‘No vacancies! Picture perfect B&B in popular Devon resort’
Property description: paint a picture
The property description should be made up of two parts: the key features and property details.
Key features should cover all practical information about the property and anything that may appeal to your target buyers, including:
- Type of property: detached /terraced/flat
- Number of bedrooms
- Number of bathrooms
- Parking/transport links
- Proximity to good schools/catchment area
- Garden/exterior space plus dimensions
- Type of heating/electric and eco-credentials
- Security features – eg alarm or CCTV
Next comes the property details and here’s where a little creativity goes a long way.
A well written property description takes plain facts and describes them in a way that can spark the imagination of a potential buyer.

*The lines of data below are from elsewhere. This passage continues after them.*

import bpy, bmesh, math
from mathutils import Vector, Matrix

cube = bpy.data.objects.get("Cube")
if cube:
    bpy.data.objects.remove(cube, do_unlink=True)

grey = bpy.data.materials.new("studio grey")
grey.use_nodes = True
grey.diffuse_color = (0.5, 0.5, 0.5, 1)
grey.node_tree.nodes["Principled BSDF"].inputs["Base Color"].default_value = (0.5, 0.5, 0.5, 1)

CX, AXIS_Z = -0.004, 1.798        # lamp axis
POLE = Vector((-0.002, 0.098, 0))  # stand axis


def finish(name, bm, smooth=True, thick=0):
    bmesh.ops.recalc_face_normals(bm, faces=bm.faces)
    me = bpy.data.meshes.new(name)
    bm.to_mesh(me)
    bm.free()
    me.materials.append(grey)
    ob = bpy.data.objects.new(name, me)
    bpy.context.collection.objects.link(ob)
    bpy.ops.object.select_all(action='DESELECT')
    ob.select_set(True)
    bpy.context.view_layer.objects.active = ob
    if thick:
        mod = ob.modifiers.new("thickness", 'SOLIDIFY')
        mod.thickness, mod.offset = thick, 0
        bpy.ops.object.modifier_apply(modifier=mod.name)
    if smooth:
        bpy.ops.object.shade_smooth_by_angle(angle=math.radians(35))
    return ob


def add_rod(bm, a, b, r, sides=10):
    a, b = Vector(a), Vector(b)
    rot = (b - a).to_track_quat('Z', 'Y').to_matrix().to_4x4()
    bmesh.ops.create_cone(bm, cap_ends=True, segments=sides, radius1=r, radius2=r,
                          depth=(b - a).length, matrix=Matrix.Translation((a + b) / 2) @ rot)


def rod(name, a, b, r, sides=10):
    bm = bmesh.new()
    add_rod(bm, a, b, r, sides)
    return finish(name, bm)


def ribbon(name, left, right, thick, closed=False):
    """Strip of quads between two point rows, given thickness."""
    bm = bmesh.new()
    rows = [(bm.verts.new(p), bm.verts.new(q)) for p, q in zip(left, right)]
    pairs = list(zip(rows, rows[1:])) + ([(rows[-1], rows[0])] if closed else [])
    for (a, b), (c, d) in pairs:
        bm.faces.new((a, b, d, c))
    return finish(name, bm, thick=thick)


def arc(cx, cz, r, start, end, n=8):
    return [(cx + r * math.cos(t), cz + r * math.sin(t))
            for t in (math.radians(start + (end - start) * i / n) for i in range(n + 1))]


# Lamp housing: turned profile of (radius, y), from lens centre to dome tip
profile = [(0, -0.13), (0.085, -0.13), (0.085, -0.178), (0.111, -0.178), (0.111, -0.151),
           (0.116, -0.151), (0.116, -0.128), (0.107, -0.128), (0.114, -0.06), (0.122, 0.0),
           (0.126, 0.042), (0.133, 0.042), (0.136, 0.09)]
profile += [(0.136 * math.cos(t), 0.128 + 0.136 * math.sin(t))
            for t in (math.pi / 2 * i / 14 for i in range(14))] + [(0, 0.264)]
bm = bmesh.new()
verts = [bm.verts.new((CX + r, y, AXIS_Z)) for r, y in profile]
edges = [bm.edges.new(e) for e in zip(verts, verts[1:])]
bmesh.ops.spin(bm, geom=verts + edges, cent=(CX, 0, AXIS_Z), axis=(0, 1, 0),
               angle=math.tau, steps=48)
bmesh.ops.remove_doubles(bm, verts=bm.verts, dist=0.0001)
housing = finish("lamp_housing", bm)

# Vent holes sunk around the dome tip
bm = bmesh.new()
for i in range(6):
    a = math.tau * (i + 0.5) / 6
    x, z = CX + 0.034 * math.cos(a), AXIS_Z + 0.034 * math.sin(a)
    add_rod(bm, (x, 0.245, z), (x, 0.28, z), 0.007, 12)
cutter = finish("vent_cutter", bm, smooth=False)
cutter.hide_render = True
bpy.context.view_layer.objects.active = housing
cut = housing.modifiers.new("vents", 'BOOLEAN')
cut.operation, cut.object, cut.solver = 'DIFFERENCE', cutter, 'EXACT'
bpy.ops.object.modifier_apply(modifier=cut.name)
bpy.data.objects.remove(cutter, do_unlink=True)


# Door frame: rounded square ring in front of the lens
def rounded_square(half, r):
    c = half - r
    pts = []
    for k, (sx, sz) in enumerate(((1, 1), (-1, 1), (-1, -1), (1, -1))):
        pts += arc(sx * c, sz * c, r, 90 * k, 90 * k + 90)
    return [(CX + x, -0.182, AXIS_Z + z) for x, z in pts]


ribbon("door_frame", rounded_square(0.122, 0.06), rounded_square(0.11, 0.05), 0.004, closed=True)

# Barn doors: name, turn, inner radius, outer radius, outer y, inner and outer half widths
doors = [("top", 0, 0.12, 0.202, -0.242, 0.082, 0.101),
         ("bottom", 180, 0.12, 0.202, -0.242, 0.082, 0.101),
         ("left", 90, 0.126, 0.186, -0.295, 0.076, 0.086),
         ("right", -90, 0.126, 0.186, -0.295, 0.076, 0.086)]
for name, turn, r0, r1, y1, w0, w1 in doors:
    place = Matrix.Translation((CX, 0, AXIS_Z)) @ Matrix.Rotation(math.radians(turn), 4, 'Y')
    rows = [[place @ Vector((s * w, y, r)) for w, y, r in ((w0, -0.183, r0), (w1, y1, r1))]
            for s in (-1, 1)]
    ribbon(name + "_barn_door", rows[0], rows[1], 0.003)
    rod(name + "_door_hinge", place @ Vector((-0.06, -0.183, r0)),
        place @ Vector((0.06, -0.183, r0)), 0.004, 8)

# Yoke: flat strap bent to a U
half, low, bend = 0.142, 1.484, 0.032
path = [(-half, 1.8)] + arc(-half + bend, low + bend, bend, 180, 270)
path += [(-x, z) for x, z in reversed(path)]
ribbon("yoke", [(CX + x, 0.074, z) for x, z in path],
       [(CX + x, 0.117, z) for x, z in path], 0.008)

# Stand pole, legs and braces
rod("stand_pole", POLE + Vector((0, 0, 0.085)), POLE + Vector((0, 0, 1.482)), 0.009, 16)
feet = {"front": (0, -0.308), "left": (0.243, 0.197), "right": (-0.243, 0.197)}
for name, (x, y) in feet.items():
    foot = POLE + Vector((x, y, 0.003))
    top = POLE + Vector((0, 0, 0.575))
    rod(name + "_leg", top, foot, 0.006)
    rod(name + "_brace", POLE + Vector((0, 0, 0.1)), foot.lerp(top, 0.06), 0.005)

With an average of 250 words to play with, this takes some skill.
After your initial headline, buyers will want to know what exactly they are looking at and the first couple of lines should be designed to draw the buyer into reading the rest of the description.
Again, positive, descriptive words are a winner:
‘This popular, character-full café boasts a loyal year-round clientele as well as a roaring summer trade.’
‘A beautiful, recently refurbished B&B with modern, stylish rooms including spacious owner accommodation and a charming, mature garden.’
For the rest of the description include any appealing features of the property and choose your words carefully. A kitchen can be a ‘chef’s dream’ rather than just ‘well equipped’, views can be ‘sweeping’ or ‘sublime’ rather than ‘great’, an original cast-iron bath can be ‘perfect for a soak after a long day’.
Less appealing attributes can be spun more positively – a small room could be ‘cosy’ or a paved garden ‘a low-maintenance courtyard’ – but it’s important not to go so far as to be misleading.
There is also a fine line between enthusiasm and sounding desperate so always avoid using capital letters or too many exclamation marks.
Always ask yourself who this property might appeal to, and tailor the description accordingly.
The end of your listing should always be a call to action: ‘Don’t miss this opportunity, ‘Call now’ or ‘Arrange a viewing by contacting XXX’. Make it easy for a prospective buyer to book a viewing by including correct phone numbers, emails and web links.